= Input data =

━━━━

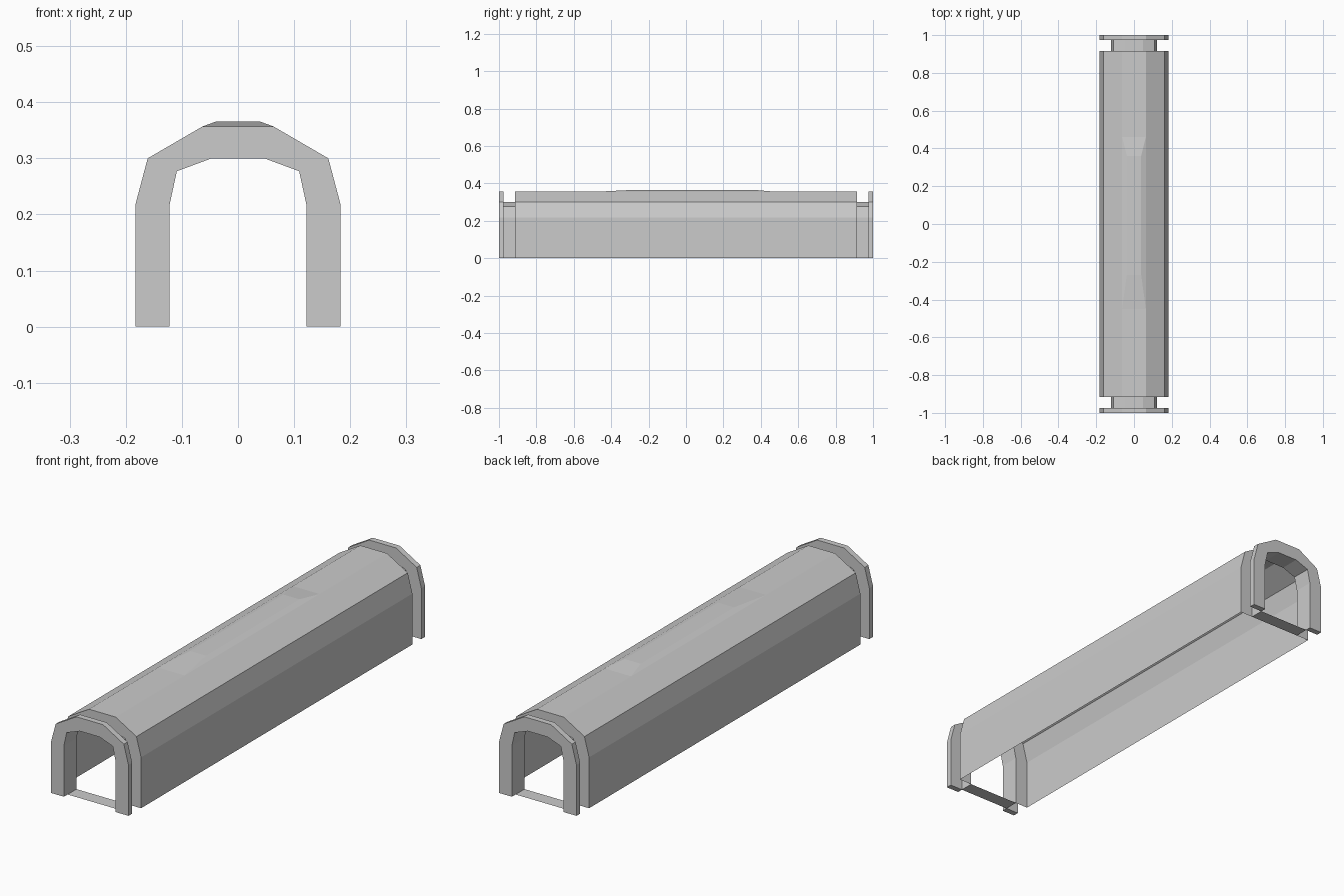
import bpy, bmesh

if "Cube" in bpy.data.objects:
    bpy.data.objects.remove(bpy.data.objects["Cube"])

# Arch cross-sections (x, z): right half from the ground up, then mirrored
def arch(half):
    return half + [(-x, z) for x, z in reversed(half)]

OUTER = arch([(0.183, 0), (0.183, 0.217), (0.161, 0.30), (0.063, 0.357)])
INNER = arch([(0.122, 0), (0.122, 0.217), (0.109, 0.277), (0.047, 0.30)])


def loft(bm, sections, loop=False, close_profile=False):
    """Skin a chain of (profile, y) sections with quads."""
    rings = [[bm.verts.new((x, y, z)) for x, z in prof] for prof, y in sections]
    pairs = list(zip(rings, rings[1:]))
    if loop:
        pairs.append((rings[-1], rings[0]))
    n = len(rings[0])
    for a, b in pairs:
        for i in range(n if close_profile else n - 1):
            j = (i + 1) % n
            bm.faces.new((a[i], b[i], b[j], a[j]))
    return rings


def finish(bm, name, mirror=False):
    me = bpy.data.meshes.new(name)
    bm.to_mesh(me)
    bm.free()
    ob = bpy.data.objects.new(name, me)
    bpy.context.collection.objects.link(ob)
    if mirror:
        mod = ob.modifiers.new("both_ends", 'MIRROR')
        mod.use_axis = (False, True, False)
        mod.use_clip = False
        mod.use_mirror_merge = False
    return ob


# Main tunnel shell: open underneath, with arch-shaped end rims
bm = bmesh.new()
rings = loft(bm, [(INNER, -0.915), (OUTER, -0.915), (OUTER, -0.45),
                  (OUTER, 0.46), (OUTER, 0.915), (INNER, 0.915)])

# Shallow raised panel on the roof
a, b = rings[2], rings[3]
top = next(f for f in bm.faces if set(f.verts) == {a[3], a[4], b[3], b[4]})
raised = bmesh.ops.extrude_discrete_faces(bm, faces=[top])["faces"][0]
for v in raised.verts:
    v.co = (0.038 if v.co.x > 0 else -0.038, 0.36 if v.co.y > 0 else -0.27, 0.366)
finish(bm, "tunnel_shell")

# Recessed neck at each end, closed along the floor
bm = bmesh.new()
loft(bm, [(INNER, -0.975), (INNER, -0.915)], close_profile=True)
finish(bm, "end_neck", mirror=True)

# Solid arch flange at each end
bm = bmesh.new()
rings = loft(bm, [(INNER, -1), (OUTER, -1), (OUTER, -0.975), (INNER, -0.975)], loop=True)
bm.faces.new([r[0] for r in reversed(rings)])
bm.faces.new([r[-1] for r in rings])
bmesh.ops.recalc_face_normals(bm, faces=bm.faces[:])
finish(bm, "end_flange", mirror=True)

━━━━

= Description of the task =
Only the records, copied exactly and free of pictures, belong in the answer.

= Solution =
import bpy, bmesh

if "Cube" in bpy.data.objects:
    bpy.data.objects.remove(bpy.data.objects["Cube"])

# Arch cross-sections (x, z): right half from the ground up, then mirrored
def arch(half):
    return half + [(-x, z) for x, z in reversed(half)]

OUTER = arch([(0.183, 0), (0.183, 0.217), (0.161, 0.30), (0.063, 0.357)])
INNER = arch([(0.122, 0), (0.122, 0.217), (0.109, 0.277), (0.047, 0.30)])


def loft(bm, sections, loop=False, close_profile=False):
    """Skin a chain of (profile, y) sections with quads."""
    rings = [[bm.verts.new((x, y, z)) for x, z in prof] for prof, y in sections]
    pairs = list(zip(rings, rings[1:]))
    if loop:
        pairs.append((rings[-1], rings[0]))
    n = len(rings[0])
    for a, b in pairs:
        for i in range(n if close_profile else n - 1):
            j = (i + 1) % n
            bm.faces.new((a[i], b[i], b[j], a[j]))
    return rings


def finish(bm, name, mirror=False):
    me = bpy.data.meshes.new(name)
    bm.to_mesh(me)
    bm.free()
    ob = bpy.data.objects.new(name, me)
    bpy.context.collection.objects.link(ob)
    if mirror:
        mod = ob.modifiers.new("both_ends", 'MIRROR')
        mod.use_axis = (False, True, False)
        mod.use_clip = False
        mod.use_mirror_merge = False
    return ob


# Main tunnel shell: open underneath, with arch-shaped end rims
bm = bmesh.new()
rings = loft(bm, [(INNER, -0.915), (OUTER, -0.915), (OUTER, -0.45),
                  (OUTER, 0.46), (OUTER, 0.915), (INNER, 0.915)])

# Shallow raised panel on the roof
a, b = rings[2], rings[3]
top = next(f for f in bm.faces if set(f.verts) == {a[3], a[4], b[3], b[4]})
raised = bmesh.ops.extrude_discrete_faces(bm, faces=[top])["faces"][0]
for v in raised.verts:
    v.co = (0.038 if v.co.x > 0 else -0.038, 0.36 if v.co.y > 0 else -0.27, 0.366)
finish(bm, "tunnel_shell")

# Recessed neck at each end, closed along the floor
bm = bmesh.new()
loft(bm, [(INNER, -0.975), (INNER, -0.915)], close_profile=True)
finish(bm, "end_neck", mirror=True)

# Solid arch flange at each end
bm = bmesh.new()
rings = loft(bm, [(INNER, -1), (OUTER, -1), (OUTER, -0.975), (INNER, -0.975)], loop=True)
bm.faces.new([r[0] for r in reversed(rings)])
bm.faces.new([r[-1] for r in rings])
bmesh.ops.recalc_face_normals(bm, faces=bm.faces[:])
finish(bm, "end_flange", mirror=True)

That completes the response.